▶ _WHAT YOU ARE ASKED TO DO_: Your answer must consist solely of the line containing "m = (Matrix.Translation(wc)" and each line after it through the end of the data, copied exactly.

▶ _RECORDS PROVIDED_:

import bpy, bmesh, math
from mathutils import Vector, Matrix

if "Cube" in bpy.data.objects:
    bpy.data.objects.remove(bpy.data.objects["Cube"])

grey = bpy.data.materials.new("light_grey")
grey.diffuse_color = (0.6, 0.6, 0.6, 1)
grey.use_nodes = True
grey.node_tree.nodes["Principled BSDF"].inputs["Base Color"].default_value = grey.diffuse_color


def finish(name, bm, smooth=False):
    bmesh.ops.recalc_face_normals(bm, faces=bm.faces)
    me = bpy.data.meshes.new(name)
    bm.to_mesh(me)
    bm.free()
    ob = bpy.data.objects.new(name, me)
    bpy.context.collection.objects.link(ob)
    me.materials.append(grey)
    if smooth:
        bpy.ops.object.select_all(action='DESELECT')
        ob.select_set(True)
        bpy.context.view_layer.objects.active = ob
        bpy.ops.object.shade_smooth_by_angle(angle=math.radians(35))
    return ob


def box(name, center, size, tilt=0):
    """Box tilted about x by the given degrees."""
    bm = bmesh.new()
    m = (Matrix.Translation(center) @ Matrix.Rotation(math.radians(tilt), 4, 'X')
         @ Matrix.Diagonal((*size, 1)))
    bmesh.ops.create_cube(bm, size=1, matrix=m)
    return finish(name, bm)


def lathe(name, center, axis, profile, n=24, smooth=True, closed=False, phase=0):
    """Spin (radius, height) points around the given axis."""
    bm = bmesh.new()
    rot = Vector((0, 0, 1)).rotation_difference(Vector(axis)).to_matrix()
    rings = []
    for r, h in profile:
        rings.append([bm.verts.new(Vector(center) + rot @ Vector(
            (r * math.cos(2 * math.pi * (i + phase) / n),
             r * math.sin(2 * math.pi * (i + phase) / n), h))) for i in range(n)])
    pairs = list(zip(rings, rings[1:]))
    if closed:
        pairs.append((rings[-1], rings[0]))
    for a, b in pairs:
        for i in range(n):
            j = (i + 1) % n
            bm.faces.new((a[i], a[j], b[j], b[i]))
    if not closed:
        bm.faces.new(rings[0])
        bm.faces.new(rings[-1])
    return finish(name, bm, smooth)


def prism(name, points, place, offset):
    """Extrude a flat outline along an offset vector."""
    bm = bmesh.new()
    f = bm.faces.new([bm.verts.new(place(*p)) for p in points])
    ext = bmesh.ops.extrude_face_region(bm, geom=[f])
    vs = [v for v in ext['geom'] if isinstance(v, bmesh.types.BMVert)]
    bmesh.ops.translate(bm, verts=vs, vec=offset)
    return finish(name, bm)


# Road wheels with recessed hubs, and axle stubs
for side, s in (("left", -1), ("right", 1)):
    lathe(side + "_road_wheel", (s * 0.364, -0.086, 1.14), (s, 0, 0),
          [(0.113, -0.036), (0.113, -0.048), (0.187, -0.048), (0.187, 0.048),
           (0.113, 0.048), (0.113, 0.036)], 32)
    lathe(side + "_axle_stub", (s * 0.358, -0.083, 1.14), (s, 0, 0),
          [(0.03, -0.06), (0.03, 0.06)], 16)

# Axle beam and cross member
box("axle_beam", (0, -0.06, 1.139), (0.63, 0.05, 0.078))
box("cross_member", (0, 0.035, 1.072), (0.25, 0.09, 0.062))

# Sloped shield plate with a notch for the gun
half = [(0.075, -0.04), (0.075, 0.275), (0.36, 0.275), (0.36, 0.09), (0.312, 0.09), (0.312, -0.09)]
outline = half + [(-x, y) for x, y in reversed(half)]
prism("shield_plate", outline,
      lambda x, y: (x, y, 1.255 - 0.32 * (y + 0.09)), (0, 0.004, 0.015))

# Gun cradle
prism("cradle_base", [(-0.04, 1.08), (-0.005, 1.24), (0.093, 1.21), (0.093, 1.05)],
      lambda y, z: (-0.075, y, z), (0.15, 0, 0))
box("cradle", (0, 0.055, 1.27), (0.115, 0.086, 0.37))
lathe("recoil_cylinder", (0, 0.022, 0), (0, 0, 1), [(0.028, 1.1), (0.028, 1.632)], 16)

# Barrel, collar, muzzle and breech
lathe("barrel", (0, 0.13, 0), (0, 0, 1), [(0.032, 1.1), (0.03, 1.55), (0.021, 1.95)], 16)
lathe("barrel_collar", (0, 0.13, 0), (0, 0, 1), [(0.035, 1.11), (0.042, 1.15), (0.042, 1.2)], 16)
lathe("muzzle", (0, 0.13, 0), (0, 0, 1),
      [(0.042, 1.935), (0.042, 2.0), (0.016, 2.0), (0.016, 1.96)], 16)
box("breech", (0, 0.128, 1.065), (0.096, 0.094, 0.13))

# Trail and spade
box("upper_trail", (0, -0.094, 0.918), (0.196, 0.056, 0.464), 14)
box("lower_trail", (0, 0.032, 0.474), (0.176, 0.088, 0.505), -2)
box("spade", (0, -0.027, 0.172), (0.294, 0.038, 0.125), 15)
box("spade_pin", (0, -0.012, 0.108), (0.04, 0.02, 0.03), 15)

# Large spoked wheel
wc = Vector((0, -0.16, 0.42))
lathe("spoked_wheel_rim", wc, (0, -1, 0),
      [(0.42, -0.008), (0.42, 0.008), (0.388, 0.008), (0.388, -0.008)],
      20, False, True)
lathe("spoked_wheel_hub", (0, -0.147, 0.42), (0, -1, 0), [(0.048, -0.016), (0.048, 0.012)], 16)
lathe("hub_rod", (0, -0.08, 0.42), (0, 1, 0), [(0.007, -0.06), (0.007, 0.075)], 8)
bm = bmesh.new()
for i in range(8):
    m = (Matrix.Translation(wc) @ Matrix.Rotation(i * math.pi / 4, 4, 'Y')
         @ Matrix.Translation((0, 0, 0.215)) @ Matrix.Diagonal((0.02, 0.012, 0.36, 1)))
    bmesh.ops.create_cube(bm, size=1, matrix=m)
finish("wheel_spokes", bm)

▶ _RESPONSE TO THE TASK_:
    m = (Matrix.Translation(wc) @ Matrix.Rotation(i * math.pi / 4, 4, 'Y')
         @ Matrix.Translation((0, 0, 0.215)) @ Matrix.Diagonal((0.02, 0.012, 0.36, 1)))
    bmesh.ops.create_cube(bm, size=1, matrix=m)
finish("wheel_spokes", bm)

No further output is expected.